One solution to spy on them all
South African firm VASTech's Zebra solution is a nationwide monitoring centre that is able to collect data from international cables at the scale of an entire country's communications. The solution was sold to Colonel Gadhafi, who used it to spy on up to 40 million minutes of mobile and landline conversations a month.
Then there is Verint, a US and Israeli company that has developed a solution called Skylock that has the ability to track and locate any mobile phone in the world. "At the moment there are solutions where you can do this locally but we've never seen this on such a large scale, tracking and locating a mobile phone internationally from one country to another," said Rice.
Harking from Italy is GR Sistemi's Dark Eagle – an intrusion technology targeting devices that switches on the camera and microphone, as well as logging all the key strokes a user makes on their device.
And from the UK, BAE Systems' Applied Intelligence division has a solution called X-Stream (from its acquisition of Danish cybersecurity firm ETI) that recognises patterns in order to monitor the internet for specific keywords by collecting data on hundreds of variables including usernames, IP addresses, file titles, email contents and email attachments.
Democracy and international security is at stake
PI has also released the Global Surveillance Industry report that charts the surveillance industry from its infancy in the 1970s with wiretapping equipment up until the present day, particularly highlighting 152 reported exports of surveillance technologies to the Middle East and north African regions.
"While pro-active due diligence on the behalf of companies is a necessary start, without instruments capable of restricting transfers and shining a light on the companies and the trade, surveillance technologies developed in and traded from the West will further undermine privacy and facilitate other abuses," the report concludes.

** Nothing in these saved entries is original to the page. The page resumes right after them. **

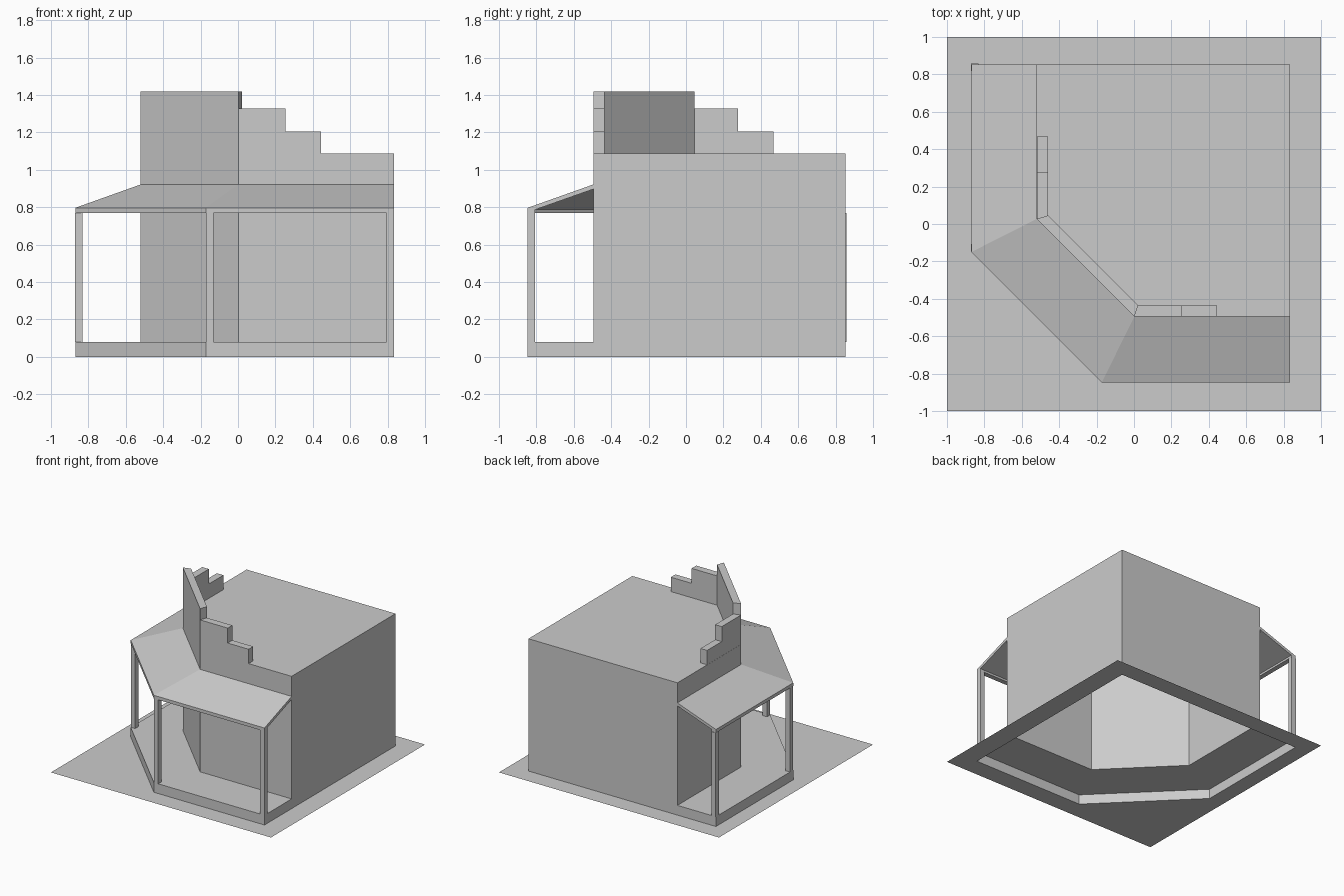
import bpy, bmesh

if "Cube" in bpy.data.objects:
    bpy.data.objects.remove(bpy.data.objects["Cube"])

FLOOR, BEAM, EAVE, TOP = 0.08, 0.77, 0.797, 1.087
WALL = [(-0.52, 0.854), (-0.52, 0.027), (0.002, -0.495), (0.834, -0.495)]
OUTER = [(-0.87, 0.854), (-0.87, -0.15), (-0.172, -0.847), (0.834, -0.847)]
BACK = (0.834, 0.854)


def swap(p):
    """Mirror a plan point across the diagonal symmetry line."""
    return (p[1] - 0.024, p[0] + 0.024)


def finish(name, bm, up=False):
    bmesh.ops.remove_doubles(bm, verts=bm.verts, dist=0.0005)
    bmesh.ops.recalc_face_normals(bm, faces=bm.faces)
    bm.normal_update()
    if up:
        top = max(bm.faces, key=lambda f: f.calc_center_median().z)
        if top.normal.z < 0:
            bmesh.ops.reverse_faces(bm, faces=bm.faces)
    me = bpy.data.meshes.new(name)
    bm.to_mesh(me)
    bm.free()
    ob = bpy.data.objects.new(name, me)
    bpy.context.collection.objects.link(ob)
    return ob


def face(bm, pts):
    return bm.faces.new([bm.verts.new(p) for p in pts])


def strip(bm, path, z0, z1):
    """Vertical walls along a plan path."""
    for a, b in zip(path, path[1:]):
        face(bm, [(*a, z0), (*b, z0), (*b, z1), (*a, z1)])


def prism(name, plan, z0, z1):
    bm = bmesh.new()
    strip(bm, plan + plan[:1], z0, z1)
    face(bm, [(*p, z1) for p in plan])
    face(bm, [(*p, z0) for p in plan])
    finish(name, bm)


# Ground slab sheet with the footprint cut out
bm = bmesh.new()
for loop in ([(-1, -1), (1, -1), (1, 1), (-1, 1)], OUTER + [BACK]):
    vs = [bm.verts.new((*p, 0)) for p in loop]
    for i, v in enumerate(vs):
        bm.edges.new((v, vs[i - 1]))
bmesh.ops.triangle_fill(bm, edges=bm.edges[:], use_beauty=True, normal=(0, 0, 1))
finish("ground_sheet", bm, up=True)

# Main building body, open underneath
bm = bmesh.new()
strip(bm, WALL, FLOOR, TOP)
strip(bm, [WALL[-1], BACK, WALL[0]], 0, TOP)
face(bm, [(*p, TOP) for p in WALL + [BACK]])
finish("building_body", bm, up=True)

# Raised porch floor with its kerb
bm = bmesh.new()
strip(bm, [WALL[0]] + OUTER + [WALL[-1]], 0, FLOOR)
for i in range(3):
    face(bm, [(*p, FLOOR) for p in (WALL[i], OUTER[i], OUTER[i + 1], WALL[i + 1])])
finish("porch_floor", bm, up=True)

# Sloped porch roof with edge beam: (fraction outward, height) swept around
profile = [(0, 0.922), (1, EAVE), (1, BEAM), (0.886, BEAM), (0.886, 0.787), (0, 0.897)]
bm = bmesh.new()
rings = []
for w, o in zip(WALL, OUTER):
    rings.append([bm.verts.new((w[0] + (o[0] - w[0]) * f, w[1] + (o[1] - w[1]) * f, z))
                  for f, z in profile])
for a, b in zip(rings, rings[1:]):
    for i in range(len(profile)):
        bm.faces.new([a[i - 1], a[i], b[i], b[i - 1]])
bm.faces.new(rings[0])
bm.faces.new(rings[-1])
finish("porch_roof", bm)

# Posts and stepped parapets, mirrored across the diagonal
s = 0.04
inner = (0.022, -0.435)
for side, m in (("right", lambda p: p), ("left", swap)):
    for label, x in (("corner", -0.172), ("end", 0.794)):
        y = -0.847
        plan = [(x, y), (x + s, y), (x + s, y + s), (x, y + s)]
        prism(f"{side}_{label}_post", [m(p) for p in plan], FLOOR, BEAM)
    steps = [("upper", WALL[2], (0.253, -0.495), (0.253, -0.435), inner, 1.328),
             ("lower", (0.253, -0.495), (0.443, -0.495), (0.443, -0.435), (0.253, -0.435), 1.205)]
    for label, a, b, c, d, z in steps:
        prism(f"{side}_{label}_parapet", [m(p) for p in (a, b, c, d)], TOP, z)

# Tall parapet on the diagonal front
prism("center_parapet", [WALL[1], WALL[2], inner, swap(inner)], TOP, 1.42)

"This will not only undermine the human rights of individuals in some of the most authoritarian countries across the world in the name of security, it will also undermine democratisation itself, leading to instability and, ultimately, international insecurity."